In the central and highest part of Huaca Larga, a construction from the Inca period (1470-1532) stands out, called the Temple of the Sacred Stone. Archaeological excavations revealed the funerary bundle of a Tucuman ruler, dressed in his characteristic insignia. The archaeologist Narváez (his researcher of him) believes that he was the main curaca of that city a few years before the arrival of the Spaniards (1532). He was buried under the floor of the temple, flanked by two men and 19 women in an adjoining room. All of them were of a tender age and show signs of having been sacrificed. Due to the trousseau that accompanies them, it is believed that they were expert craftswomen. The large number of offerings in this temple, such as miniature silver figurines, camelids, snails and sacred shells (mullu - spondylus sp. -), the latter brought from the seas of Ecuador, tell us about the great importance of the Huaca Long, pyramid that even in the Inca era, five centuries after its foundation, remained one of the most important shrines of the Tawantinsuyu (Empire of the Incas).

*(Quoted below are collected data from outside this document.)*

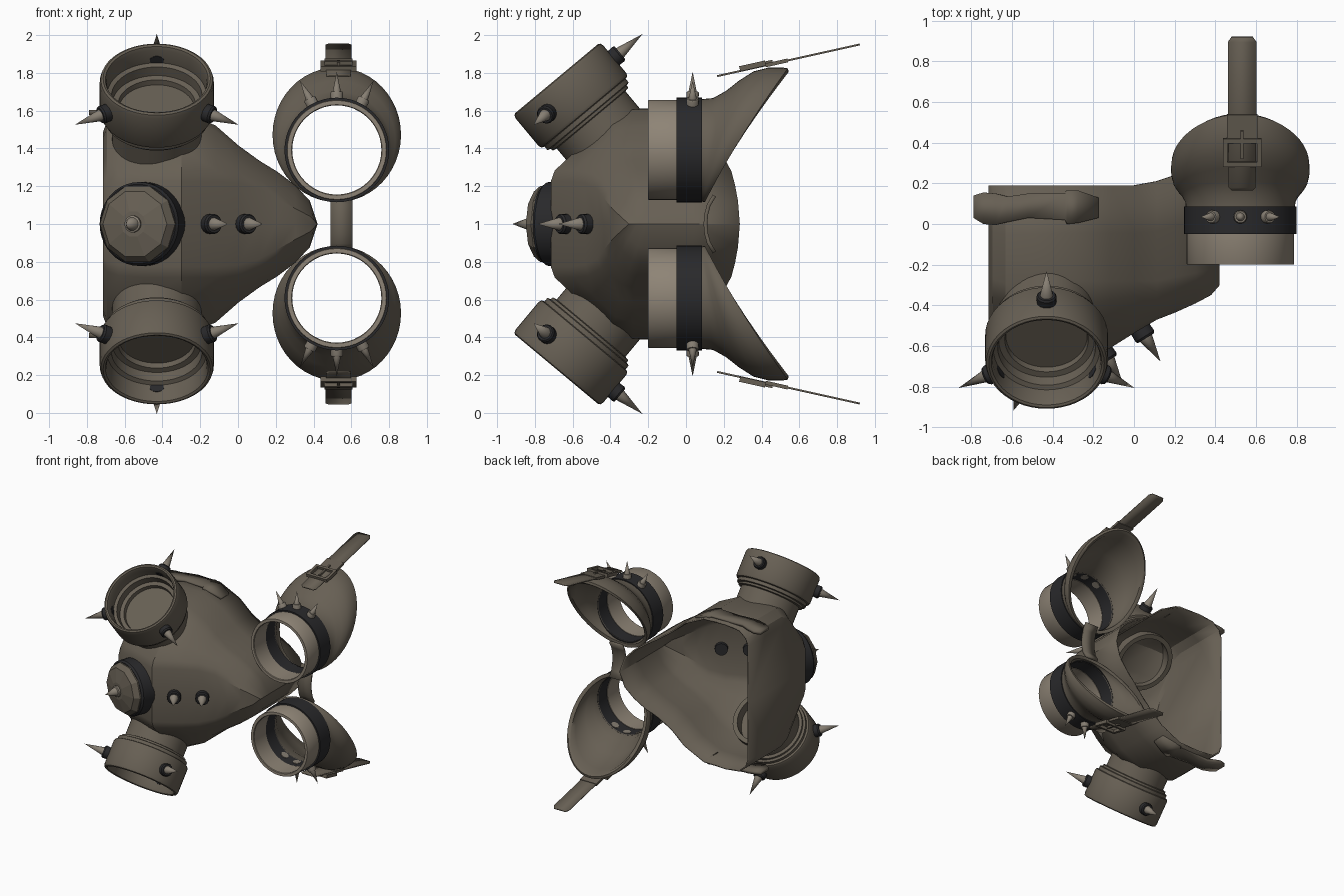
import bpy, bmesh, math
from mathutils import Vector, Matrix

if "Cube" in bpy.data.objects:
    bpy.data.objects.remove(bpy.data.objects["Cube"])


def material(name, rgb):
    m = bpy.data.materials.new(name)
    m.diffuse_color = (*rgb, 1)
    m.use_nodes = True
    m.node_tree.nodes["Principled BSDF"].inputs["Base Color"].default_value = m.diffuse_color
    return m


TAUPE = material("taupe_rubber", (0.135, 0.115, 0.088))
LIGHT = material("light_taupe", (0.27, 0.23, 0.18))
BLACK = material("black_rubber", (0.022, 0.022, 0.024))
SPIKE = material("spike_metal", (0.24, 0.21, 0.17))


def finish(name, bm, mat, mirror=True, angle=35, solid=0):
    """Make the object; mirror copies the part across the plane z = 1."""
    bmesh.ops.remove_doubles(bm, verts=bm.verts, dist=1e-4)
    bmesh.ops.recalc_face_normals(bm, faces=bm.faces)
    if mirror:
        dup = bmesh.ops.duplicate(bm, geom=bm.verts[:] + bm.edges[:] + bm.faces[:])["geom"]
        for v in dup:
            if isinstance(v, bmesh.types.BMVert):
                v.co.z = 2 - v.co.z
        bmesh.ops.reverse_faces(bm, faces=[f for f in dup if isinstance(f, bmesh.types.BMFace)])
        bmesh.ops.remove_doubles(bm, verts=bm.verts, dist=1e-4)
    me = bpy.data.meshes.new(name)
    bm.to_mesh(me)
    bm.free()
    me.materials.append(mat)
    ob = bpy.data.objects.new(name, me)
    bpy.context.collection.objects.link(ob)
    if solid:
        mod = ob.modifiers.new("thickness", "SOLIDIFY")
        mod.thickness, mod.offset = solid, 0
    if angle:
        bpy.ops.object.select_all(action="DESELECT")
        ob.select_set(True)
        bpy.context.view_layer.objects.active = ob
        bpy.ops.object.shade_smooth_by_angle(angle=math.radians(angle))
    return ob


def loft(bm, rings, closed=True):
    rows = [[bm.verts.new(p) for p in r] for r in rings]
    n = len(rows[0])
    for a, b in zip(rows, rows[1:]):
        for i in range(n if closed else n - 1):
            j = (i + 1) % n
            bm.faces.new((a[i], a[j], b[j], b[i]))
    return rows


def frame(origin, axis):
    return Matrix.Translation(origin) @ Vector(axis).to_track_quat("Z", "Y").to_matrix().to_4x4()


def revolve(bm, profile, mat4, segs=40):
    """Spin (radius, height) points round the frame's axis."""
    loft(bm, [[mat4 @ Vector((max(r, 1e-6) * math.cos(2 * math.pi * i / segs),
                              max(r, 1e-6) * math.sin(2 * math.pi * i / segs), d))
               for i in range(segs)] for r, d in profile])
    bmesh.ops.remove_doubles(bm, verts=bm.verts, dist=1e-5)


def lathe(name, profile, mat4, mat, segs=40, mirror=True, angle=35):
    bm = bmesh.new()
    revolve(bm, profile, mat4, segs)
    return finish(name, bm, mat, mirror, angle)


def spike(name, base, axis, length, r, collar_mat, collar=0.05, mirror=True):
    f = frame(base, axis)
    lathe(name + "_collar", [(0, -0.035), (r * 1.4, -0.035), (r * 1.5, collar * 0.8), (r * 1.3, collar), (0, collar)],
          f, collar_mat, 16, mirror)
    lathe(name, [(0, collar * 0.9), (r, collar * 0.9), (0, length)], f, SPIKE, 12, mirror)


def boxes(name, parts, mat):
    """Boxes given as (centre, size, tilt about x)."""
    bm = bmesh.new()
    for c, s, t in parts:
        bmesh.ops.create_cube(bm, size=1, matrix=Matrix.Translation(c) @ Matrix.Rotation(t, 4, "X")
                              @ Matrix.Diagonal((*s, 1)))
    return finish(name, bm, mat, True, 30)


# mask shell: half sections along x (x, back y, half width, shoulder y, front y, panel half width)
sections = [(-0.71, 0.19, 0.48, -0.24, -0.56, 0.22), (-0.69, 0.19, 0.54, -0.27, -0.575, 0.25),
            (-0.63, 0.19, 0.59, -0.29, -0.60, 0.27), (-0.5, 0.19, 0.605, -0.29, -0.645, 0.28),
            (-0.3, 0.19, 0.60, -0.28, -0.71, 0.28), (-0.12, 0.19, 0.515, -0.28, -0.605, 0.28),
            (0.0, 0.19, 0.41, -0.28, -0.53, 0.27), (0.11, 0.21, 0.33, -0.28, -0.465, 0.23),
            (0.2, 0.24, 0.275, -0.26, -0.43, 0.17), (0.3, 0.26, 0.20, -0.24, -0.385, 0.10),
            (0.375, 0.275, 0.12, -0.22, -0.345, 0.05), (0.415, 0.285, 0.0, -0.18, -0.30, 0.0)]
bm = bmesh.new()
rings = []
for x, yb, w, ys, yf, p in sections:
    pts = [(yb, w), ((yb + ys) / 2, w), (ys, w), (ys * 0.72 + yf * 0.28, w * 0.88 + p * 0.12),
           (ys * 0.35 + yf * 0.65, w * 0.38 + p * 0.62), (yf + 0.02, p), (yf, p * 0.8), (yf, 0)]
    rings.append([(x, y, 1 + z) for y, z in pts])
rows = loft(bm, rings, closed=False)
bm.faces.new(rows[0] + [bm.verts.new((-0.71, 0.19, 1))])   # flat chin wall
finish("mask_shell", bm, TAUPE, True, 28, solid=0.012)

# side strap tabs on the mask
bm = bmesh.new()
outline = [(-0.79, 0.03, 0.14, 1.59), (-0.74, 0.0, 0.155, 1.59), (-0.68, -0.005, 0.15, 1.60),
           (-0.62, 0.01, 0.135, 1.61), (-0.52, 0.03, 0.15, 1.615), (-0.34, 0.02, 0.15, 1.615),
           (-0.33, 0.0, 0.165, 1.615), (-0.28, 0.005, 0.165, 1.60), (-0.18, 0.03, 0.13, 1.555)]
loft(bm, [[(x, a, z), (x, b, z)] for x, a, b, z in outline], closed=False)
finish("mask_strap_tab", bm, TAUPE, True, 40, solid=0.025)

# filter canisters, open outwards
axis = Vector((0, -0.640, 0.768))
t = Vector((0, 0.768, 0.640))
mouth = Vector((-0.43, -0.685, 1.77))
lathe("filter_canister",
      [(0, -0.21), (0.2, -0.21), (0.205, -0.18), (0.235, -0.175), (0.24, -0.12), (0.262, -0.11), (0.265, -0.025),
       (0.272, -0.006), (0.284, 0), (0.296, -0.006), (0.302, -0.025), (0.302, -0.215), (0.295, -0.23),
       (0.28, -0.235), (0.28, -0.26), (0.262, -0.265), (0.26, -0.28), (0.237, -0.285), (0.237, -0.46),
       (0.2, -0.46), (0.2, -0.3), (0, -0.3)], frame(mouth, axis), TAUPE, 48)
for k in range(3):
    a = 2 * math.pi * k / 3
    d = t * math.cos(a) + Vector((1, 0, 0)) * math.sin(a)
    spike(f"canister_spike_{k}", mouth - axis * 0.11 + d * 0.295, d, 0.205, 0.033, BLACK)

# front valve with faceted cap and centre spike
vf = frame((-0.5, -0.66, 1), (-0.34, -0.94, 0))
lathe("valve_ring", [(0, -0.04), (0.222, -0.04), (0.222, 0.07), (0.21, 0.085), (0, 0.085)], vf, BLACK, 40, False)
lathe("valve_cap", [(0.212, 0.07), (0.212, 0.095), (0.18, 0.135), (0.07, 0.16), (0, 0.16)], vf, TAUPE, 10, False, 0)
lathe("valve_spike", [(0.045, 0.15), (0.045, 0.175), (0.035, 0.18), (0, 0.275)], vf, SPIKE, 14, False)

# two spikes on the sloping front panel
for k, (x, y) in enumerate([(-0.155, -0.625), (0.03, -0.515)]):
    spike(f"panel_spike_{k}", (x, y, 1), (0.53, -0.85, 0), 0.19, 0.036, BLACK, 0.055, False)

# goggle barrels and bands
CX, CZ = 0.523, 1.392
gf = frame((CX, 0, CZ), (0, 1, 0))
lathe("goggle_barrel", [(0.236, -0.04), (0.236, -0.195), (0.24, -0.2), (0.262, -0.2), (0.265, -0.195),
                        (0.265, -0.04), (0.236, -0.04)], gf, LIGHT, 48)
lathe("goggle_band", [(0.24, -0.05), (0.277, -0.05), (0.277, 0.085), (0.24, 0.085), (0.24, -0.05)], gf, BLACK, 48)
for k, deg in enumerate((-28, 0, 28)):
    d = Vector((math.sin(math.radians(deg)), 0, math.cos(math.radians(deg))))
    spike(f"goggle_spike_{k}", Vector((CX, 0.035, CZ)) + d * 0.27, d, 0.145, 0.022, SPIKE, 0.04)

# flared goggle cups with a slanted, rolled rim
N = 48


def cup_ring(s, g, shrink=1.0):
    out = []
    for i in range(N):
        a = 2 * math.pi * i / N
        rx, rz = (0.268 + 0.07 * g) * shrink, (0.268 + 0.086 * g) * shrink
        rim_y = 0.315 + 0.215 * math.sin(a) - 0.02 * math.cos(a) ** 2
        out.append((CX + rx * math.cos(a), 0.075 + (rim_y - 0.075) * s, CZ + 0.078 * g + rz * math.sin(a)))
    return out


bm = bmesh.new()
loft(bm, [cup_ring(0, 0), cup_ring(0.15, 0.04), cup_ring(0.3, 0.27), cup_ring(0.45, 0.6), cup_ring(0.62, 0.9),
          cup_ring(0.8, 1.03), cup_ring(0.95, 1.03), cup_ring(1.02, 1.0), cup_ring(1.03, 0.97, 0.96),
          cup_ring(0.98, 0.95, 0.92), cup_ring(0.8, 0.9, 0.92), cup_ring(0.45, 0.5, 0.92), cup_ring(0.2, 0.05, 0.92),
          cup_ring(0, 0, 0.89)])
finish("goggle_cup", bm, TAUPE, True, 50)

# nose bridge between the cups
bm = bmesh.new()
loft(bm, [[(0.49, y, z), (0.605, y, z)] for z, y in ((1.15, 0.15), (1.1, 0.12), (1.05, 0.107), (1, 0.103))], False)
finish("goggle_bridge", bm, TAUPE, True, 40, solid=0.02)

# goggle straps and buckles
tilt = math.atan(0.225)


def on_strap(x, y, lift=0.0):
    return (x, y, 1.783 + (y - 0.165) * 0.222 + lift)


bm = bmesh.new()
strap = [(0.165, 0.05), (0.18, 0.066), (0.55, 0.07), (0.895, 0.07), (0.92, 0.052)]
loft(bm, [[on_strap(0.532 - w, y), on_strap(0.532 + w, y)] for y, w in strap], False)
finish("goggle_strap", bm, TAUPE, True, 30, solid=0.01)
boxes("strap_buckle",
      [(on_strap(0.532, y, 0.012), (0.19, 0.022, 0.028), tilt) for y in (0.295, 0.41)]
      + [(on_strap(0.532 + s * 0.084, 0.352, 0.012), (0.022, 0.13, 0.028), tilt) for s in (-1, 1)]
      + [(on_strap(0.532, 0.39, 0.014), (0.014, 0.14, 0.014), tilt)], TAUPE)
boxes("buckle_loop", [(on_strap(0.532, 0.48, 0.0), (0.15, 0.12, 0.02), tilt)], TAUPE)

If you want to visit the Túcume Site Museum, built on the slopes of Cerro Purgatorio and surrounded by 26 pyramids that make up the Archaeological Complex of the same name, you can visit it in the province of Lambayeque.
To access you just have to book your ticket in advance according to the new visitor service protocols, check the current rate and choose the time between Tuesday, Thursday, Saturday and Sunday, from 10:00 a.m. to 5:00 p.m. m. to 4:30 p.m. m.
The available tours are divided into three routes:
At the Túcume Site Museum, you will have access to the scientific research carried out at the Archaeological Complex of Túcume, with an emphasis on the uses, customs and festivities of the Túcume district. In three independent exhibition rooms, the close link between our ancestral cultures and nature is exhibited.
Likewise, the museum presents the history of Túcume from pre-Hispanic times to the present, evidencing the cultural continuity between the ancient and current Tucumans.
To guarantee your health and that of the site staff, the museum has implemented mandatory biosafety measures to prevent the spread of COVID-19.
Adults over 60 years of age, active military and teachers have a 50% discount on the value of the adult ticket in general. People with disabilities have a 50% discount on admission in any category.
Tuesday, Thursday and Saturday, from 10:00 a.m. to 5:00 p.m. to 3:00 p.m.
Many are the routes that take you to Machu Picchu, but none is like the Inca Trail Tours, the most famous pedestrian path in the Americas. After flying from the capital of Perú, Lima, you will arrive in Cusco to walk for four days along a path through forests and dense fog, millenary stone steps and discovering the ruins of ancient fortifications and Inca cities, and all the time enjoying majestic views.